I’m lucky to be both a rider and a writer. I have to be careful about enunciation, but the two pursuits feed each other. I didn’t take up cycling to win bike races, I took up cycling to take up cycling. Riding the bike was good enough, the proverbial end in itself. I’m a cyclist because riding feeds something in me. It’s hard to tell a non-cyclist how riding is a need, and we often use that word in our most casual and flip reference—”I need a ride.”
But how often do we tell someone, “I need to be a cyclist”? And that’s really the thing. We need to ride like we need to shower: Maybe not today, but definitely tomorrow. And if we don’t we will start to stink. Not riding is a stink of the soul.
My mind returns to the writer who answered the question, “How do you know if you’re a writer?” by looking at us and with the earnestness of someone telling his kids he loved them, he asked us, “Do you need to write?”
That day reframed my idea about need, made room in my soul for all sorts of needs. It made need a thing I alone could define.
What I didn’t know at the outset for either riding or writing is that if you take them up to win—crossing the line first or seeing your name printed on paper—you’ve already lost. You’ll never do either with the daily dedication to achieve what’s necessary to actually win.
You have to love the doing. And I do. Pedaling the bike down the road is all the reward I need. And facing the blank page feels good, like hearing the click of the second pedal.
I often frame riding as a spiritual practice to help non-cyclists understand, explaining it as the Zen mind in action, but really, being a cyclist is simpler than that. Each ride feeds my soul, banishing the crazy, a doing that makes me happy.
In what proved to be as raw a moment as I’ve shared with another human being, I told a partner what I hadn’t understood until that moment. I told her I write to learn.
And it’s true. My brain is full of raw material, like so many ingredients in a refrigerator. The blank page is my sauté pan—I pour in a little olive oil, turn on a bit of heat and start tossing stuff in. What comes out of the pan—my head—is at least edible, often delicious; the resulting dish is something I didn’t know, something I hadn’t connected until I attached that noun to that verb.
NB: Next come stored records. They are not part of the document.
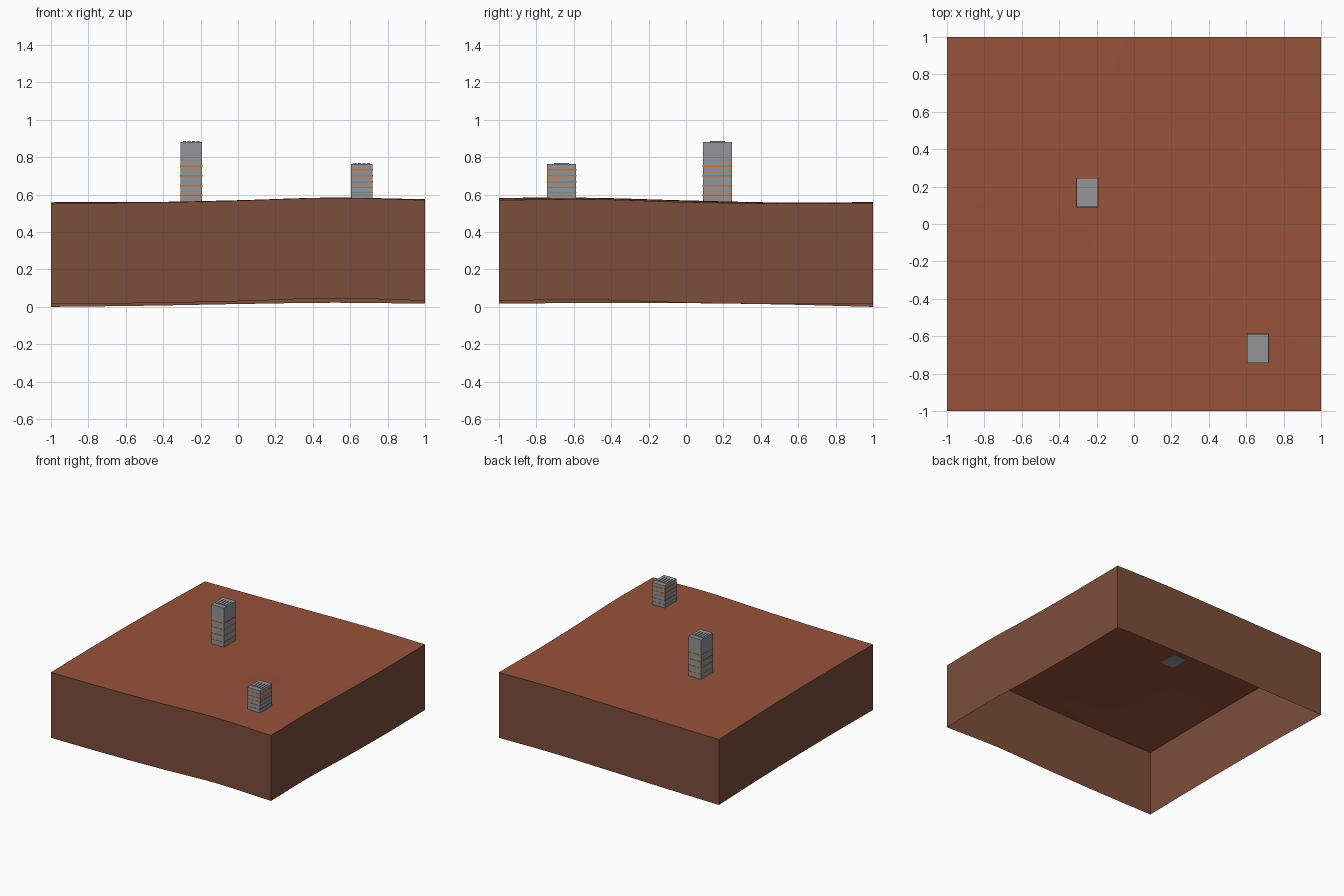
import bpy, bmesh, math
from mathutils import Vector

cube = bpy.data.objects.get("Cube")
if cube:
    bpy.data.objects.remove(cube, do_unlink=True)


def material(name, r, g, b):
    m = bpy.data.materials.new(name)
    m.use_nodes = True
    m.diffuse_color = (r, g, b, 1)
    m.node_tree.nodes["Principled BSDF"].inputs["Base Color"].default_value = (r, g, b, 1)
    return m


SOIL = material("red soil", 0.31, 0.085, 0.042)
EARTH = material("brown earth", 0.2, 0.075, 0.042)
CONCRETE = material("concrete grey", 0.29, 0.30, 0.31)
LEDGE = material("dark grey", 0.16, 0.165, 0.17)
ORANGE = material("orange trim", 0.62, 0.16, 0.035)

# Gentle relief: rows run front to back, columns run along x
RELIEF = [
    [.017, .020, .030, .045, .033],
    [.021, .022, .032, .045, .037],
    [.020, .022, .026, .031, .022],
    [.013, .015, .018, .020, .015],
    [.000, .006, .015, .022, .017],
]
DEPTH = 0.538
STEPS = 32


def spline(values, t):
    """Catmull-Rom value along evenly spaced samples, t from 0 to 1."""
    last = len(values) - 1
    i = min(int(t * last), last - 1)
    f = t * last - i
    a, b = values[i], values[i + 1]
    before = values[i - 1] if i > 0 else 2 * a - b
    after = values[i + 2] if i + 2 <= last else 2 * b - a
    m, n = (b - before) / 2, (after - a) / 2
    return a + f * m + f * f * (3 * (b - a) - 2 * m - n) + f ** 3 * (2 * (a - b) + m + n)


def relief(x, y):
    return spline([spline(row, (x + 1) / 2) for row in RELIEF], (y + 1) / 2)


def finish(bm, name, *mats):
    mesh = bpy.data.meshes.new(name)
    bm.to_mesh(mesh)
    bm.free()
    for m in mats:
        mesh.materials.append(m)
    ob = bpy.data.objects.new(name, mesh)
    bpy.context.collection.objects.link(ob)
    return ob


# Ground block: rolling top sheet with skirt walls, open underneath
bm = bmesh.new()
bmesh.ops.create_grid(bm, x_segments=STEPS, y_segments=STEPS, size=1)
for v in bm.verts:
    v.co.z = DEPTH + relief(v.co.x, v.co.y)
rim = [e for e in bm.edges if e.is_boundary]
skirt = bmesh.ops.extrude_edge_only(bm, edges=rim)["geom"]
for item in skirt:
    if isinstance(item, bmesh.types.BMVert):
        item.co.z -= DEPTH
    elif isinstance(item, bmesh.types.BMFace):
        item.material_index = 1
bm.normal_update()
for f in bm.faces:
    c = f.calc_center_median()
    outward = Vector((c.x, c.y, 0)) if f.material_index else Vector((0, 0, 1))
    if f.normal.dot(outward) < 0:
        f.normal_flip()
ground = finish(bm, "ground_block", SOIL, EARTH)
bpy.ops.object.select_all(action='DESELECT')
ground.select_set(True)
bpy.context.view_layer.objects.active = ground
bpy.ops.object.shade_smooth_by_angle(angle=math.radians(35))


def box(name, center, size, mat):
    bm = bmesh.new()
    bmesh.ops.create_cube(bm, size=1)
    bmesh.ops.scale(bm, vec=size, verts=bm.verts)
    bmesh.ops.translate(bm, vec=center, verts=bm.verts)
    return finish(bm, name, mat)


def tower(name, x, y, base, top, orange_levels, grey_levels):
    w, d = 0.115, 0.155
    box(name + "_body", (x, y, (base + top) / 2), (w, d, top - base), CONCRETE)
    # Floor bands
    for levels, mat, label in ((orange_levels, ORANGE, "orange"), (grey_levels, LEDGE, "grey")):
        for i, z in enumerate(levels):
            thick = 0.008 if mat is ORANGE else 0.003
            box(f"{name}_{label}_band_{i + 1}", (x, y, z), (w + .003, d + .003, thick), mat)
    # Low roof slabs
    for i in range(4):
        px = x + (i - 1.5) * 0.024
        box(f"{name}_roof_slab_{i + 1}", (px, y, top + .001), (.016, .08, .006), CONCRETE)


tower("tall_tower", -0.25, 0.168, 0.556, 0.882, (.597, .648, .70, .752), ())
tower("short_tower", 0.662, -0.665, 0.572, 0.764, (.67, .70, .733), (.61, .64))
What I realized a few weeks later was that I gain the same payoff from cycling. When I ride, I learn. And whether we know it or not, I suspect that’s true for all of us who have been riding for more than a few years. The bike has allowed me to learn about the place I live, about geography, about languages and cultures, about machines, even about physics. Most of all, what the bike has taught me is about myself. My depths, my complexities, my weaknesses and strengths, I know them all better thanks to the bike.
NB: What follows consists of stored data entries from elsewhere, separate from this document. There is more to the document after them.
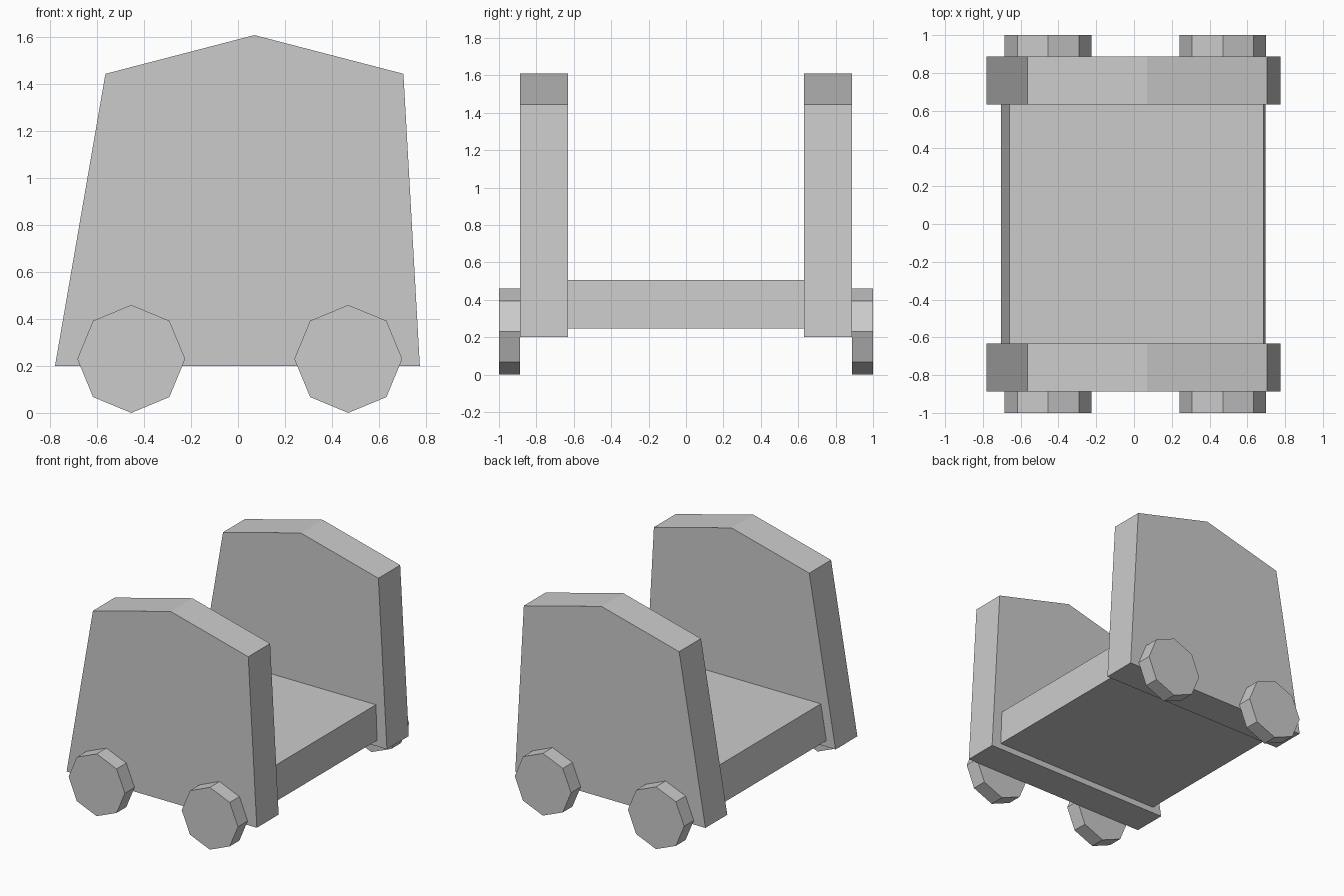
import bpy
import math

cube = bpy.data.objects.get("Cube")
if cube:
    bpy.data.objects.remove(cube, do_unlink=True)

# Single grey finish
grey = bpy.data.materials.new("plain grey")
grey.use_nodes = True
colour = (0.6, 0.6, 0.6, 1)
grey.diffuse_color = colour
grey.node_tree.nodes["Principled BSDF"].inputs["Base Color"].default_value = colour


def extrude_profile(name, profile, y0, y1):
    """Prism from a counter-clockwise (x, z) outline, running from y0 to y1."""
    n = len(profile)
    verts = [(x, y, z) for y in (y0, y1) for x, z in profile]
    faces = [tuple(range(n)), tuple(range(2 * n - 1, n - 1, -1))]
    faces += [(i, i + n, (i + 1) % n + n, (i + 1) % n) for i in range(n)]
    mesh = bpy.data.meshes.new(name)
    mesh.from_pydata(verts, [], faces)
    mesh.materials.append(grey)
    obj = bpy.data.objects.new(name, mesh)
    bpy.context.collection.objects.link(obj)
    return obj


def octagon(cx, cz, radius):
    angles = [math.radians(90 + 45 * i) for i in range(8)]
    return [(cx + radius * math.cos(a), cz + radius * math.sin(a)) for a in angles]


# Platform between the end boards, with slightly leaning sides
platform = [(-0.705, 0.245), (0.695, 0.245), (0.685, 0.505), (-0.66, 0.505)]
extrude_profile("platform", platform, -0.635, 0.635)

# Gabled end boards and their wheels
board = [(-0.78, 0.2), (0.775, 0.2), (0.705, 1.445), (0.07, 1.61), (-0.565, 1.445)]
for end, side in (("front", -1), ("back", 1)):
    inner, outer, rim = sorted((side * 0.632, side * 0.887, side * 1.0), key=abs)
    extrude_profile(end + "_board", board, *sorted((inner, outer)))
    for hand, x in (("right", -0.455), ("left", 0.47)):
        extrude_profile(f"{end}_{hand}_wheel", octagon(x, 0.23, 0.23),
                        *sorted((outer, rim)))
So when I wonder why I’m still a cyclist after more than 30 years of turning pedals I consider how much of the world I don’t know. How much can any of us know? But that’s not the point. As long as we learn, we grow, and as long as we grow, the world expands, full of possibility.
Unlike NPR, we’re not going to plead with you for a week, while we hold your content hostage and threaten to send you a tote bag. But we do need your support to keep going. Please subscribe. There. We said it.
Image: Jorge “Koky” Flores, JustPedal